Dataset entries

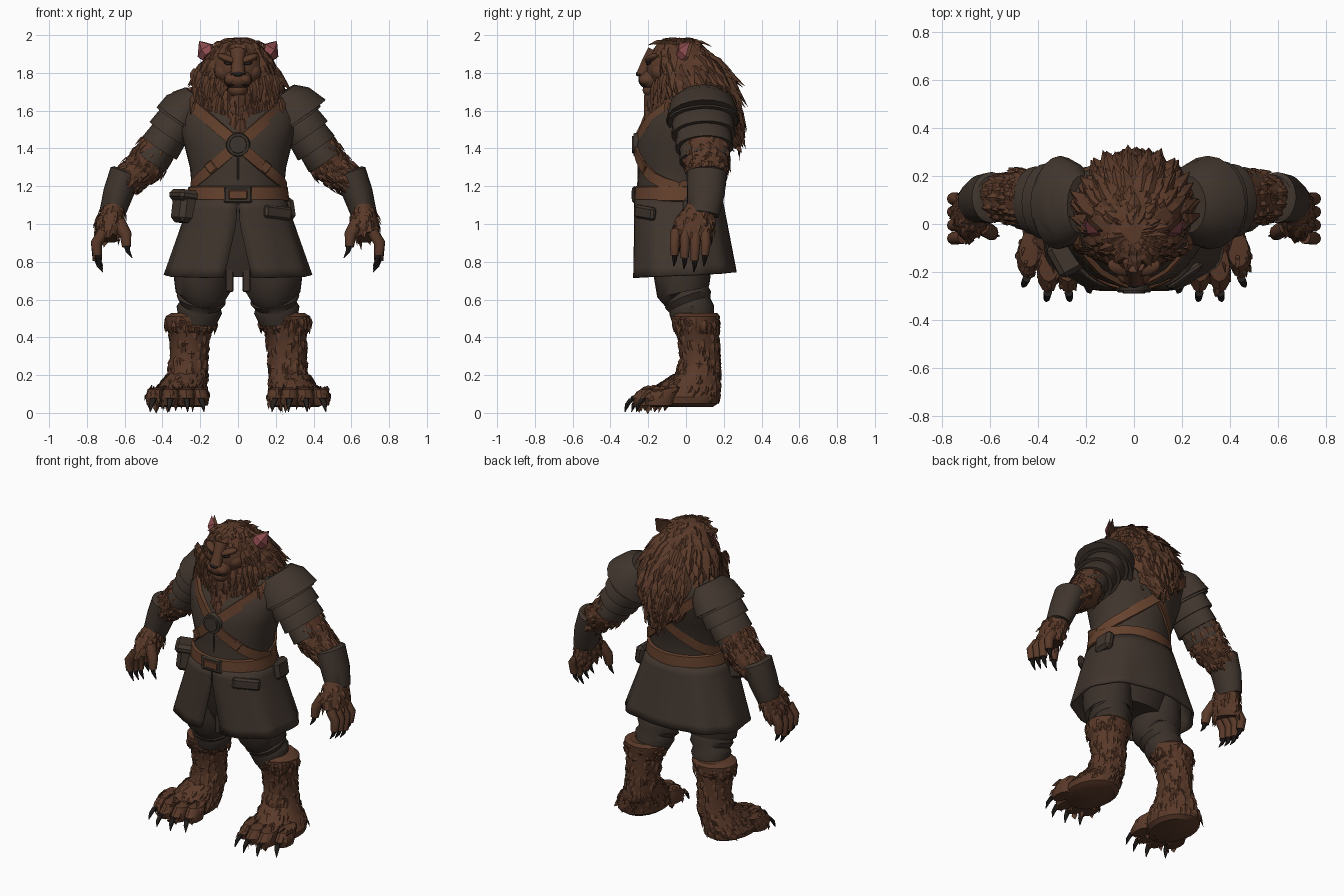
import bpy, bmesh, math, random
from math import sin, cos, pi
from mathutils import Vector, Matrix, Euler

random.seed(4)
if "Cube" in bpy.data.objects:
    bpy.data.objects.remove(bpy.data.objects["Cube"])


def material(name, *rgb):
    m = bpy.data.materials.new(name)
    m.use_nodes = True
    m.diffuse_color = (*rgb, 1)
    bsdf = m.node_tree.nodes["Principled BSDF"]
    bsdf.inputs["Base Color"].default_value = (*rgb, 1)
    bsdf.inputs["Roughness"].default_value = 0.9
    return m


FUR = material("brown fur", .1, .041, .022)
STRAP = material("tan leather", .13, .053, .026)
CLOTH = material("dark leather", .052, .036, .027)
TROUSER = material("trouser cloth", .043, .030, .023)
METAL = material("dark metal", .045, .034, .027)
PINK = material("ear pink", .26, .07, .075)
CLAW = material("claw black", .018, .014, .012)


def finish(name, bm, mat, angle=40):
    bmesh.ops.recalc_face_normals(bm, faces=bm.faces)
    me = bpy.data.meshes.new(name)
    bm.to_mesh(me)
    bm.free()
    me.materials.append(mat)
    if angle:
        me.shade_smooth()
        me.set_sharp_from_angle(angle=math.radians(angle))
    ob = bpy.data.objects.new(name, me)
    bpy.context.collection.objects.link(ob)
    return ob


def frame(path, i, tilt):
    """Centre, radii and axes of a path of (x, y, z, rx, ry) rings."""
    k = min(int(i), len(path) - 2)
    row = Vector(path[k]).lerp(Vector(path[k + 1]), i - k)
    t = Vector((0, 0, -1))
    if tilt:
        def tan(j):
            a, b = path[max(j - 1, 0)], path[min(j + 1, len(path) - 1)]
            return (Vector(b[:3]) - Vector(a[:3])).normalized()
        t = tan(k).lerp(tan(k + 1), i - k).normalized()
    u = t.cross(Vector((0, 1, 0))).normalized()
    return Vector(row[:3]), row[3], row[4], u, u.cross(t)


def surface(path, i, a, tilt):
    c, rx, ry, u, v = frame(path, i, tilt)
    n = (u * cos(a) / rx + v * sin(a) / ry).normalized()
    return c + u * rx * cos(a) + v * ry * sin(a), n


def loft(bm, path, tilt=True, seg=20):
    rings = [[bm.verts.new(surface(path, i, 2 * pi * k / seg, tilt)[0]) for k in range(seg)]
             for i in range(len(path))]
    for a, b in zip(rings, rings[1:]):
        for k in range(seg):
            bm.faces.new((a[k], a[k - 1], b[k - 1], b[k]))
    bm.faces.new(rings[0])
    bm.faces.new(rings[-1])


def lock(bm, p, d, n, length, w):
    """A pointed three-sided tuft of hair."""
    d = d.normalized()
    s = d.cross(n).normalized()
    n = s.cross(d)
    rows = [[bm.verts.new(p + d * length * f + o * w * g) for o in (s, n * .5, -s)]
            for f, g in ((0, .7), (.35, 1))]
    tip = bm.verts.new(p + d * length - n * w * .2)
    a, b = rows
    bm.faces.new(a)
    for k in range(3):
        bm.faces.new((a[k], a[k - 1], b[k - 1], b[k]))
        bm.faces.new((b[k], b[k - 1], tip))


def tufts(bm, path, count, length, w, lift=.4, tilt=True, keep=lambda p: True):
    """Locks that lie down the slope of a loft."""
    for _ in range(count):
        i, a = random.uniform(0, len(path) - 1.05), random.uniform(0, 2 * pi)
        p, n = surface(path, i, a, tilt)
        slope = (surface(path, i + .05, a, tilt)[0] - p).normalized()
        n = (n - slope * n.dot(slope)).normalized()
        if keep(p):
            lock(bm, p - n * w * .25, slope + n * lift, n, length * random.uniform(.75, 1.2), w)


def ball(bm, loc, r, rot=(0, 0, 0)):
    bmesh.ops.create_uvsphere(bm, u_segments=16, v_segments=10, radius=1,
                              matrix=Matrix.LocRotScale(Vector(loc), Euler(rot), Vector(r)))


def box(name, loc, size, mat, rot=(0, 0, 0), bevel=.01):
    bm = bmesh.new()
    bmesh.ops.create_cube(bm, size=1, matrix=Matrix.LocRotScale(Vector(loc), Euler(rot), Vector(size)))
    bmesh.ops.bevel(bm, geom=bm.edges[:], offset=bevel, segments=1, affect='EDGES')
    return finish(name, bm, mat, 30)


def tube(name, path, mat, tilt=True, seg=24):
    bm = bmesh.new()
    loft(bm, path, tilt, seg)
    return finish(name, bm, mat)


# Torso, pelvis and belt
TORSO = [(0, .09, 1.75, .12, .1), (0, .08, 1.71, .25, .16), (0, .065, 1.65, .32, .2),
         (0, .025, 1.55, .32, .245), (0, -.02, 1.42, .285, .245), (0, -.03, 1.3, .255, .22),
         (0, -.04, 1.2, .245, .22), (0, -.04, 1.1, .26, .22)]
tube("jerkin", TORSO, CLOTH, False, 32)
tube("pelvis", [(0, -.03, 1.1, .25, .2), (0, -.02, .85, .27, .17), (0, -.01, .72, .2, .13)], TROUSER, False)
tube("belt", [(0, -.04, 1.2, .25, .225), (0, -.04, 1.195, .263, .236), (0, -.04, 1.125, .272, .24),
              (0, -.04, 1.12, .26, .23)], STRAP, False, 32)

# Skirt: open at the front, flaring to the hem
bm = bmesh.new()
rows = []
for r in range(9):
    f = r / 8
    gap = .01 + .17 * max(0, f - .3)
    row = []
    for k in range(49):
        a = -pi / 2 + gap + (2 * pi - 2 * gap) * k / 48
        wave = 1 + .022 * f * sin(a * 9)
        ca, sa = cos(a), sin(a)
        ca, sa = math.copysign(abs(ca) ** .8, ca), math.copysign(abs(sa) ** .8, sa)
        hem = .015 * sin(a) * f
        row.append(bm.verts.new(((.255 + .135 * f) * wave * ca,
                                 -.04 + .03 * f + (.235 + .038 * f) * wave * sa, 1.13 - .4 * f + hem)))
    rows.append(row)
for a, b in zip(rows, rows[1:]):
    for k in range(48):
        bm.faces.new((a[k], a[k + 1], b[k + 1], b[k]))
skirt = finish("skirt", bm, CLOTH)
mod = skirt.modifiers.new("thickness", "SOLIDIFY")
mod.thickness = .014


# Crossed straps following the jerkin
def on_torso(x, z, side):
    i = next(k for k in range(len(TORSO) - 1) if TORSO[k + 1][2] <= z)
    i += (TORSO[i][2] - z) / (TORSO[i][2] - TORSO[i + 1][2])
    rx = frame(TORSO, i, False)[1]
    a = math.acos(max(-1, min(1, x / rx))) * side
    return surface(TORSO, i, a, False)


def ribbon(name, pts, w, thick, mat):
    bm = bmesh.new()
    rings = []
    for k, (p, n) in enumerate(pts):
        t = pts[(k + 1) % len(pts)][0] - pts[k - 1][0]
        s = t.cross(n).normalized() * w / 2
        rings.append([bm.verts.new(q) for q in (p - s - n * .01, p + s - n * .01,
                                                p + s + n * thick, p - s + n * thick)])
    for k in range(len(rings)):
        for j in range(4):
            bm.faces.new((rings[k - 1][j], rings[k - 1][j - 1], rings[k][j - 1], rings[k][j]))
    finish(name, bm, mat, 35)


for s, label in ((1, "left"), (-1, "right")):
    xs = [-.24 + .5 * k / 16 for k in range(17)]
    front = [on_torso(x * s, 1.42 - x * .88, -1) for x in xs]
    back = [on_torso(x * s, 1.42 - x * .88, 1) for x in reversed(xs)]
    top = [(Vector((-.23 * s, .08, 1.715)), Vector((-.3 * s, 0, 1)))]
    ribbon("strap_to_" + label, front + back + top, .058, .01 + .004 * s, STRAP)
    p, n = on_torso(.14 * s, 1.3, -1)
    box("strap_buckle_" + label, p + n * .01, (.05, .016, .06), STRAP, (0, .7 * s, .35 * s), .005)
bm = bmesh.new()
for r, y in ((.066, -.262), (.05, -.272)):
    bmesh.ops.create_cone(bm, cap_ends=True, segments=20, radius1=r, radius2=r * .9, depth=.03,
                          matrix=Matrix.Translation((0, y, 1.42)) @ Matrix.Rotation(pi / 2, 4, 'X'))
finish("chest_disc", bm, METAL)
box("buckle", (0, -.274, 1.155), (.15, .022, .09), METAL)
box("buckle_centre", (0, -.284, 1.155), (.1, .01, .048), STRAP, bevel=.004)
box("jerkin_seam", (0, -.252, 1.29), (.01, .012, .2), TROUSER, bevel=.003)
box("large_pouch", (-.275, -.13, 1.09), (.12, .14, .17), CLOTH, (0, .12, .5), .025)
box("large_pouch_flap", (-.28, -.135, 1.15), (.13, .15, .06), CLOTH, (0, .12, .5), .02)
box("small_pouch", (.21, -.215, 1.06), (.17, .035, .07), CLOTH, (0, .1, .6), .012)
box("back_pouch", (.27, .05, 1.08), (.06, .13, .12), CLOTH, (0, -.15, 0), .02)

# Head and face
bm = bmesh.new()
ball(bm, (0, -.06, 1.82), (.14, .155, .15))
ball(bm, (0, -.175, 1.765), (.075, .078, .058))
ball(bm, (0, -.17, 1.71), (.055, .06, .045))
loft(bm, [(0, -.17, 1.92, .045, .035), (0, -.2, 1.86, .032, .035), (0, -.235, 1.79, .04, .03)], seg=10)
for s in (1, -1):
    ball(bm, (.033 * s, -.205, 1.765), (.04, .045, .032), (0, .3 * s, 0))
    ball(bm, (.055 * s, -.18, 1.875), (.06, .035, .02), (0, -.35 * s, .3 * s))
    ball(bm, (.075 * s, -.13, 1.805), (.05, .055, .05))
    for k in range(24):   # cheek whisker hair
        q = Vector((random.uniform(.055, .13) * s, -.175, random.uniform(1.71, 1.84)))
        q.y += (abs(q.x) - .05) * .9
        lock(bm, q, Vector((.7 * s, .1, -1)), Vector((.5 * s, -1, 0)), .07, .018)
finish("head", bm, FUR, 50)
bm = bmesh.new()
ball(bm, (0, -.25, 1.795), (.028, .016, .015))
for s in (1, -1):
    ball(bm, (.055 * s, -.198, 1.85), (.022, .012, .008), (0, -.2 * s, .3 * s))
    ball(bm, (.03 * s, -.226, 1.735), (.03, .012, .005), (0, .2 * s, .3 * s))
finish("nose_eyes_and_mouth", bm, CLAW)

# Mane, kept clear of the face and the ears
MANE = [(0, -.04, 1.985, .03, .04), (0, -.04, 1.965, .1, .11), (0, -.02, 1.9, .165, .155),
        (0, .03, 1.8, .21, .19), (0, .07, 1.7, .23, .195), (0, .11, 1.6, .195, .17),
        (0, .185, 1.51, .14, .1), (0, .225, 1.46, .05, .05)]


def has_mane(p):
    on_face = p.y < -.08 and abs(p.x) < .12 and 1.6 < p.z < 1.92
    return not on_face and (Vector((abs(p.x), p.y, p.z)) - Vector((.17, -.01, 1.93))).length > .065


bm = bmesh.new()
loft(bm, MANE, False)
tufts(bm, MANE[:3], 130, .065, .024, .12, False, has_mane)
tufts(bm, MANE[2:], 480, .125, .036, .33, False, has_mane)
for k in range(120):   # beard and cheek hair
    x = random.uniform(-.22, .22)
    z = random.uniform(1.53, 1.73) + abs(x) * .45
    y = -.2 + abs(x) * .5 - max(0, 1.62 - z) * .4
    lock(bm, Vector((x, y, z)), Vector((x * 1.5, -.25, -1)), Vector((x * 2, -1, 0)),
         random.uniform(.08, .13), .028)
finish("mane", bm, FUR, 0)

for s, label in ((1, "left_"), (-1, "right_")):
    def m(path):
        return [(p[0] * s, *p[1:]) for p in path]

    # Ear
    root, out, face = Vector((.15 * s, -.025, 1.885)), Vector((.45 * s, .45, .7)), Vector((.75 * s, -.7, .4))
    for part, mat, off, size in (("ear", FUR, 0, 1), ("inner_ear", PINK, .016, .92)):
        bm = bmesh.new()
        lock(bm, root + face * off, out, face, .115 * size, .055 * size)
        finish(label + part, bm, mat, 0)

    # Shoulder lames and sleeve, the left shoulder heavier
    bm = bmesh.new()
    a, b = Vector((.26 * s, .085, 1.63)), Vector((.45 * s, .1, 1.35))
    for k in range(4):
        p, q = a.lerp(b, k / 4), a.lerp(b, (k + 1.25) / 4)
        r = (.138 if s > 0 else .13) - .0125 * k
        loft(bm, [(*p, r * .85, r * 1.2), (*p.lerp(q, .2), r * .97, r * 1.3),
                  (*q, r * 1.04, r * 1.36), (*q.lerp(p, .06), r * .9, r * 1.2)])
    rim = .185 if s > 0 else .135
    p, q = a.lerp(b, -.2), a.lerp(b, .27)
    loft(bm, [(*p, rim * .5, .12), (*p.lerp(q, .35), rim * .8, .17), (*q, rim, .195),
              (*q.lerp(p, -.1), rim * .96, .19), (*q, rim * .85, .17)])
    finish(label + "shoulder_lames", bm, CLOTH, 35)

    # Arm, bracer and hand
    arm = m([(.42, .1, 1.42, .095, .12), (.485, .11, 1.31, .1, .115), (.585, .11, 1.23, .08, .095)])
    bm = bmesh.new()
    loft(bm, arm)
    tufts(bm, arm, 130, .05, .02, .4)
    finish(label + "elbow_fur", bm, FUR, 0)
    tube(label + "bracer", m([(.59, .11, 1.28, .07, .09), (.594, .11, 1.27, .086, .106),
                              (.635, .105, 1.16, .08, .1), (.668, .09, 1.05, .068, .085),
                              (.669, .09, 1.045, .055, .07)]), CLOTH)
    hand = m([(.66, .08, 1.08, .06, .08), (.675, .05, 1.0, .072, .1), (.69, .03, .93, .06, .1)])
    bm, claws = bmesh.new(), bmesh.new()
    loft(bm, hand)
    tufts(bm, hand, 70, .05, .018, .4)
    fingers = [[(.71, -.055 + .052 * k, .96, .03, .028), (.75, -.06 + .055 * k, .9, .03, .027),
                (.745, -.06 + .053 * k, .835 - .015 * (k % 3), .024, .022)] for k in range(4)]
    fingers.append([(.635, -.01, 1.01, .04, .035), (.595, -.035, .945, .032, .032), (.59, -.045, .88, .024, .024)])
    for f in fingers:
        f = m(f)
        loft(bm, f, seg=10)
        x, y, z = f[-1][:3]
        loft(claws, [(x, y, z + .01, .017, .017), (x - .008 * s, y, z - .025, .012, .012),
                     (x - .03 * s, y - .005, z - .06, .002, .002)], seg=8)
    finish(label + "hand", bm, FUR)

    # Trouser leg with bunched folds
    tube(label + "trouser_leg", m([(.19, -.02, .92, .13, .16), (.19, -.02, .72, .15, .15),
                                   (.185, -.015, .64, .145, .14), (.19, 0, .625, .125, .125),
                                   (.195, .01, .6, .132, .13), (.2, .02, .57, .11, .115),
                                   (.205, .03, .545, .122, .12), (.215, .04, .48, .1, .11)]), TROUSER)
    box(label + "front_tail", (.045 * s, -.14, .77), (.04, .02, .26), TROUSER, bevel=.005)

    # Furry boot and clawed foot
    boot = m([(.24, .055, .53, .11, .11), (.245, .055, .51, .14, .125), (.25, .055, .46, .135, .12),
              (.255, .06, .43, .11, .112), (.26, .075, .3, .1, .102), (.265, .065, .21, .105, .115),
              (.29, .02, .15, .125, .16), (.315, -.02, .085, .15, .195), (.315, -.02, .05, .145, .19),
              (.31, -.02, .03, .115, .16)])
    bm = bmesh.new()
    loft(bm, boot, False)
    tufts(bm, boot[1:4], 60, .05, .024, .25, False)
    tufts(bm, boot[3:8], 190, .05, .02, .25, False, lambda p: p.z > .09)
    for x, y in ((.205, -.155), (.275, -.19), (.355, -.19), (.435, -.13)):
        out = (x - .31) * .6
        toe = m([(x, y + .07, .135, .03, .03), (x, y + .02, .125, .044, .07),
                 (x + out * .1, y - .01, .08, .047, .085), (x + out * .1, y - .01, .04, .04, .07)])
        loft(bm, toe, False, 12)
        tufts(bm, toe, 14, .045, .018, .25, False)
        y -= .015
        loft(claws, m([(x + out * .15, y - .08, .075, .018, .018), (x + out * .3, y - .105, .045, .014, .014),
                       (x + out * .4, y - .118, .005, .002, .002)]), False, 8)
    finish(label + "boot", bm, FUR, 35)
    finish(label + "claws", claws, CLAW)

=== WHAT YOU WILL DO ===
Look back at the entries above. Retype the line with "ball(bm, (.075 *", the line with "ball(bm, (.03 *", and all lines in between.

=== ANSWER TO THE PROBLEM ===
    ball(bm, (.075 * s, -.13, 1.805), (.05, .055, .05))
    for k in range(24):   # cheek whisker hair
        q = Vector((random.uniform(.055, .13) * s, -.175, random.uniform(1.71, 1.84)))
        q.y += (abs(q.x) - .05) * .9
        lock(bm, q, Vector((.7 * s, .1, -1)), Vector((.5 * s, -1, 0)), .07, .018)
finish("head", bm, FUR, 50)
bm = bmesh.new()
ball(bm, (0, -.25, 1.795), (.028, .016, .015))
for s in (1, -1):
    ball(bm, (.055 * s, -.198, 1.85), (.022, .012, .008), (0, -.2 * s, .3 * s))
    ball(bm, (.03 * s, -.226, 1.735), (.03, .012, .005), (0, .2 * s, .3 * s))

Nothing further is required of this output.